Ideally, players want to keep their arc somewhere around 45 degrees, which is the most optimal angle for a shot to make it through the basket unobstructed. They'll get there by building muscle memory through constant repetition as they try to replicate the physical feeling of a numerically perfect shot. By the time the ball touches the bottom of the net, Noah's almost-human voice shouts out the angle of the arc from its built-in speakers. "Forty-one! Forty-six! Forty-three! Forty-five!"
Dwayne Wade's career free-throw shooting percentage was 77 percent. Eventually, the number dropped to 71 percent. After using Noah, he found out he was shooting free-throws at 39-degree angles. Within weeks, he was shooting at 45 degrees, and his free-throw percentage jumped from 71 percent to 82 percent.
As of the 2015-2016 season, only four teams use Noah -- the Dallas Mavericks, the Golden State Warriors, the Utah Jazz, and the Miami Heat. Since 2006, the Mavericks, Warriors, and Heat have made it to the NBA finals a total of nine times and have won five championships between them. The Jazz, not so much. Get your shit together, Jazz.
Israeli scientists applied their previous work in the field of missile tracking to soccer, and wound up developing technology which translated on-field actions into data points, thus offering them a chance to shift careers to one with a lower risk of exploding. Their tech is called SportVU, and it's biggest impact could be felt in the NBA.
It begins with the positioning of six cameras on the catwalks of every NBA arena which track all player and ball movement on the court 25 times a second and turns every detail of a game into numbers. The cameras basically watch sports the way Neo from The Matrix would.

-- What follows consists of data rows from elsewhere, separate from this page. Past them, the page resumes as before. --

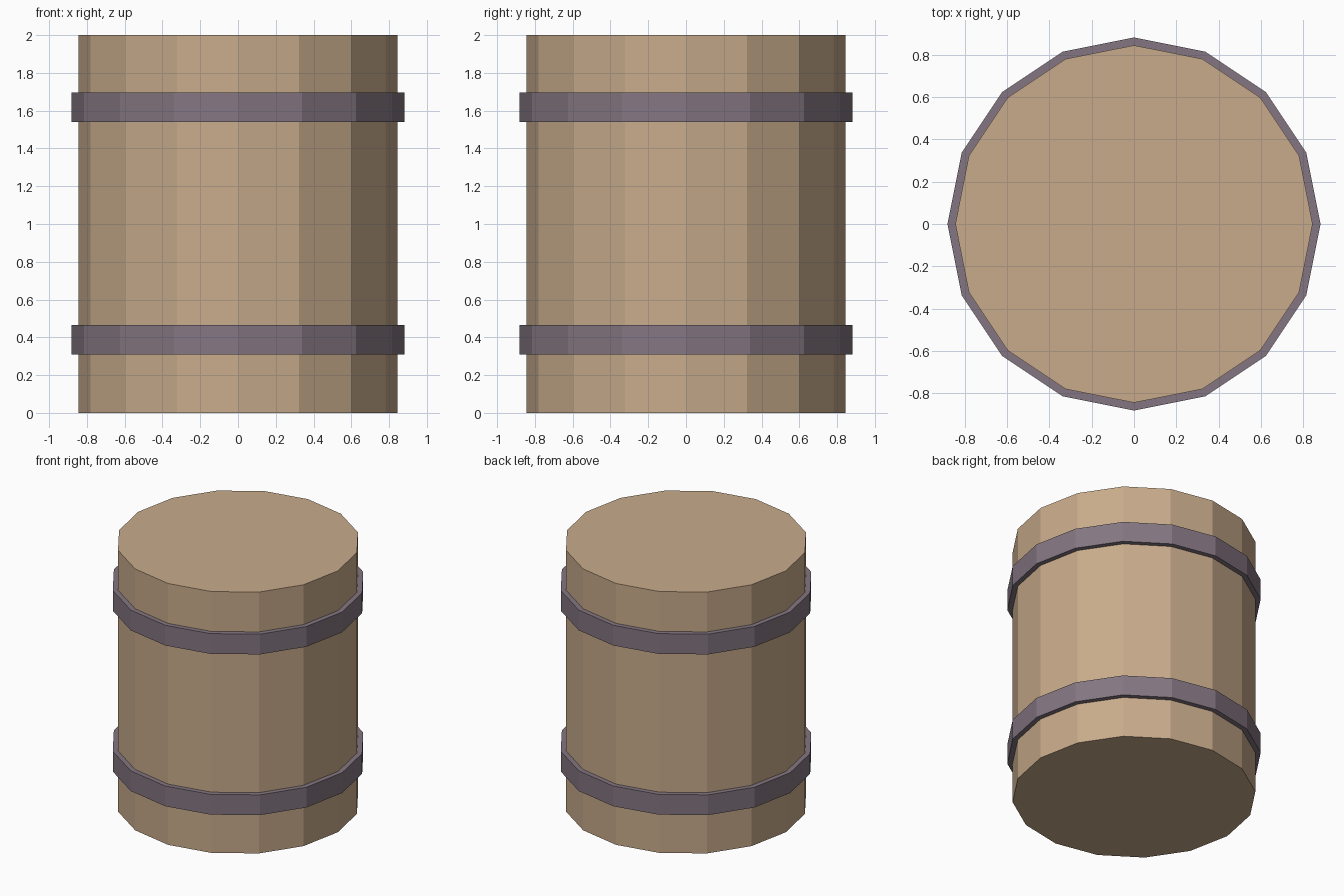
import bpy, bmesh
from math import cos, sin, tau

if "Cube" in bpy.data.objects:
    bpy.data.objects.remove(bpy.data.objects["Cube"])

SIDES = 16
BODY_R, HOOP_R = 0.845, 0.882


def material(name, color):
    m = bpy.data.materials.new(name)
    m.diffuse_color = (*color, 1)
    m.use_nodes = True
    m.node_tree.nodes["Principled BSDF"].inputs["Base Color"].default_value = m.diffuse_color
    return m


def finish(name, bm, mat):
    bmesh.ops.recalc_face_normals(bm, faces=bm.faces)
    mesh = bpy.data.meshes.new(name)
    bm.to_mesh(mesh)
    bm.free()
    mesh.materials.append(mat)
    obj = bpy.data.objects.new(name, mesh)
    bpy.context.collection.objects.link(obj)
    return obj


def ring(bm, r, z):
    return [bm.verts.new((r * cos(tau * i / SIDES), r * sin(tau * i / SIDES), z))
            for i in range(SIDES)]


def bridge(bm, a, b):
    for i in range(SIDES):
        j = (i + 1) % SIDES
        bm.faces.new((a[i], a[j], b[j], b[i]))


wood = material("wood", (0.58, 0.41, 0.26))
iron = material("iron", (0.23, 0.18, 0.22))

# Straight sixteen-sided barrel body with closed ends
bm = bmesh.new()
bottom, top = ring(bm, BODY_R, 0), ring(bm, BODY_R, 2)
bridge(bm, bottom, top)
bm.faces.new(bottom[::-1])
bm.faces.new(top)
finish("barrel_body", bm, wood)

# Two flat metal hoops around the body
for name, z0, z1 in (("lower_hoop", 0.31, 0.465), ("upper_hoop", 1.54, 1.695)):
    bm = bmesh.new()
    loops = [ring(bm, r, z) for r, z in
             ((BODY_R, z0), (HOOP_R, z0), (HOOP_R, z1), (BODY_R, z1))]
    for k in range(4):
        bridge(bm, loops[k], loops[(k + 1) % 4])
    finish(name, bm, iron)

From there, anything that happens can be quantified. It's up to each team's analytics specialists to interpret the information and convert it into winning strategies. For example, it can tell coaches that a player's shooting percentage is at, say, 47 percent when a defender is three feet away, 42 percent when an offender is two feet away, and 97 percent when a defender is one foot away, because the player's sweat stank confounds the minds of defenders who get too close. One major impact it's had on the game is in the rise of the three-point shot. The numbers are telling teams that since a three-pointer is worth more, and since shooting percentages don't change much between mid- and long-range shots, the reward of taking more threes is worth the risk. The NBA today is shooting more threes than ever.
The data can be translated into video recreations of the game, like the one below. In the video, you'll notice there are three sets of circles moving around the court. The blue and white circles represent the Indianapolis Pacers and the Toronto Raptors, respectively. The clear circles are "ghosts," the nickname given to the actions the Raptors should have taken to prevent number 21, David West of the Pacers, from getting a wide-open shot -- at least, according to a ton of numerical values the Raptors analytics team put into the system that are based on their overall team strategy.
SportVU is not only telling players what they did wrong, it's also showing them how they could've done things correctly. Sounds crazy-advanced, like we're living in a science fiction future, right? Well, just as SportVU had finally been put to use by every team in the NBA, the league decided to go with another company called Sound Spectrum, which is doing the same thing, but with artificial intelligence, which somehow makes it better. The switch will happen sometime in 2017.
Soon, the games won't even need to be played anymore, and basketball fans will huddle around screens to watch little dots predict with 100-percent accuracy every action and outcome of a game. Players won't have to lift a finger, but will still make more than any of us ever will.